Step Six: Polish the frets
Polished frets not only look great, they are also going to be more comfortable to play and certainly smoother for bends. There are several technics to polish frets, all aiming at the same result, smooth shining frets. We are not talking about fret leveling or dressing, this is just a polish. Since we already went over the frets with 0000 steel wool, they may be very close to shiny already. At this point we don’t want to touch the wood board itself so either use a metal fret protector, or masking tape to cover it. As with any polishing job, with whichever fine abrasive you are using, you will start with the relatively lower grit and work up to ultra-fine. A few options include, Dry Steel Wool, sand paper of 2000 grit or higher or fret rubbers. How rough to start really depends on the condition of the frets. Unlike cleaning, you want to work along the frets. As a last touch, take a lint less, or microfiber clothe with a dab of polish compound. This should bring it to a mirror shine.

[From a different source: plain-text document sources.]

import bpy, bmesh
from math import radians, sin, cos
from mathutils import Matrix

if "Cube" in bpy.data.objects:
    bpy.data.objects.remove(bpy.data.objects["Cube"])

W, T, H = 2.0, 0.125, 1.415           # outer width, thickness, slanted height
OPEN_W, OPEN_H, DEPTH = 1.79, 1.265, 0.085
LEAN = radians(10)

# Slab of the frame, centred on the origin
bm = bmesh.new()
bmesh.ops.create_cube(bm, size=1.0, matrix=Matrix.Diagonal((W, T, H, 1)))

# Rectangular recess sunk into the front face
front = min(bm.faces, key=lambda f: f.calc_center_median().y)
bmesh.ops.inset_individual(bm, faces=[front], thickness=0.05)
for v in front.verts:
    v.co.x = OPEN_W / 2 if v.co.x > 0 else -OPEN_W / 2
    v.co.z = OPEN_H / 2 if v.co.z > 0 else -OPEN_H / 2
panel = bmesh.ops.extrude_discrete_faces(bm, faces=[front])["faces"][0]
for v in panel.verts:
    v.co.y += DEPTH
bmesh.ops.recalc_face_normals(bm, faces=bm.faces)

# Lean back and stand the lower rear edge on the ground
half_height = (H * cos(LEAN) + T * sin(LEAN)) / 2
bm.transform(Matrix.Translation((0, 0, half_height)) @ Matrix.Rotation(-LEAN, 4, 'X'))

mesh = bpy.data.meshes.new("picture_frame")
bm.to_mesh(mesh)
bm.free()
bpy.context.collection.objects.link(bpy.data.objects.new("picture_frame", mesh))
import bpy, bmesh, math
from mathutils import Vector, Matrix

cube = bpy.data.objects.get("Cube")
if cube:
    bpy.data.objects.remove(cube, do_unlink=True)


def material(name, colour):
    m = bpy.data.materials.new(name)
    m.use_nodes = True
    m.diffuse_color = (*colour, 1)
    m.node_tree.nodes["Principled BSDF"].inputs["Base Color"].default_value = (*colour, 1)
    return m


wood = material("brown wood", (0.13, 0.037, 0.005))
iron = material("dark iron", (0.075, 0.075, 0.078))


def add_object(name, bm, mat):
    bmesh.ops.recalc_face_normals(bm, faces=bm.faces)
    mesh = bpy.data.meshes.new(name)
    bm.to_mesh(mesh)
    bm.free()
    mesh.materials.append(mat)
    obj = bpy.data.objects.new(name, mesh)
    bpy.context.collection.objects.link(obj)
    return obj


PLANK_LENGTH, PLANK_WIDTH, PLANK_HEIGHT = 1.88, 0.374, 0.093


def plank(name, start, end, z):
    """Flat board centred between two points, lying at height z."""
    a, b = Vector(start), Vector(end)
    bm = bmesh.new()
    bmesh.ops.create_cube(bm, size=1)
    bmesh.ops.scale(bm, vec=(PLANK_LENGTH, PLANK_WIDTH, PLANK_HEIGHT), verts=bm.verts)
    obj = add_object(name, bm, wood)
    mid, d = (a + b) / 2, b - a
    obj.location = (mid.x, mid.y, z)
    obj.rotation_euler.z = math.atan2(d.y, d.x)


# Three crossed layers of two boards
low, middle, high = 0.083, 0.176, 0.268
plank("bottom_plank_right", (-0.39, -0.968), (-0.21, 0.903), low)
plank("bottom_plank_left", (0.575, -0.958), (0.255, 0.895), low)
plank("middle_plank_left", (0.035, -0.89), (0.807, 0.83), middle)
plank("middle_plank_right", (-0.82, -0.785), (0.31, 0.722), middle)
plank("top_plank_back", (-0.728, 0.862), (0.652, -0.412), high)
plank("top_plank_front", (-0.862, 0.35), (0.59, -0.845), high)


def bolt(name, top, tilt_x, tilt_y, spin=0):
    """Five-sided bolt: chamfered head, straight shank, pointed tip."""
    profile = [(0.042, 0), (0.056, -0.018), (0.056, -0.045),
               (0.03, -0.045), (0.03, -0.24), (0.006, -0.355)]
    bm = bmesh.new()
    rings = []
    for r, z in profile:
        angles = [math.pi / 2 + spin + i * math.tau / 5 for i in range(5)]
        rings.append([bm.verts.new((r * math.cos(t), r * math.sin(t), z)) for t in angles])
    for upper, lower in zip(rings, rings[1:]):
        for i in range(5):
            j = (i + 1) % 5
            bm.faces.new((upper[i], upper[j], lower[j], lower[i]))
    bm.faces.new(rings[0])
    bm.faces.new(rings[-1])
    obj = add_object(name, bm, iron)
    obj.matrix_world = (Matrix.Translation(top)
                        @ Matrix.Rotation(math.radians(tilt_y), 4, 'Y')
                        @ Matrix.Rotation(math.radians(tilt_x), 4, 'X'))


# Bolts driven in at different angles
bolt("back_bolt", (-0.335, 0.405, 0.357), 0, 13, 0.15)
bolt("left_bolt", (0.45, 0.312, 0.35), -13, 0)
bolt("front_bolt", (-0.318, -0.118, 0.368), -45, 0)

Step Seven: Restring the guitar
The process can be hard to master, but once you know how to do it then you will be able to do it fast and quick. Tighten the string posts, install the strings into the bridge all at one time. Keep tension on the string and cut a string post further from the designated string post, then put the string into the post and wind the tuning peg without the string lying on top of itself.
After you have stringed the guitar, tune it to your preference and you are ready for a great performance!
Cleaning and conditioning a bridge
This is very simple to do. All you need to do is to remove the bridge saddle and then use a toothbrush and guitar conditioner to scrub off the dirt and grime. Using a cotton swab, clean the saddle slot and when it is finally clean, wipe down the bridge using a paper towel. It’s as simple as that!
Cleaning the hardware
Just as sweat is bad for the fretboard, it is also an enemy of the hardware. Its acids and salts corrode the metal plating and attract dirt that clogs up any moving parts. When a guitar is completely neglected, the tuning keys and the string posts tend to rust. It is important to keep these parts clean to ensure that they look good and function well. You can use WD-40 and 3-in-one oil to clean the hardware but remember that they are only good for the metal and not for the wood.
Cleaning the finish
When cleaning the finish, avoid lemon oil or things with d-Limonene, alcohol, solvents, or silicone because they will destroy the finish as much as the sweat does. You can use water to remove the dirt and grime from the finish by using a damp towel to clean it, and then use pure carnauba wax, which is safe for most finishes, to perfectly polish it.
Can I clean my Maplewood fretboard the same way I clean my rosewood fretboard?
Using steel wool on your Maplewood fretboard can damage it. Maple wood needs to be cleaned using a damp cloth which is especially great for a satin-finished fret-board. Steel wool can destroy the fretboard with a matte-like finish. It is important to have your guitar at optimum condition during all times.
Can I remove my guitar’s hardware?
A guitar’s hardware can be removed and adjusted for various reasons such as cleaning, repair and replacement. However, it is important to know that it can positively or negatively affect your performance. If you are planning to dissemble any part of the guitar, make sure you know how to put it back together and tune it or adjust it back to where it needs to be.
Is vinegar good for cleaning my fretboard?
Vinegar is a better solvent than water and it also evaporates faster than water. However, it also dries out wood so after you have cleaned your fretboard using vinegar, be sure to condition it properly.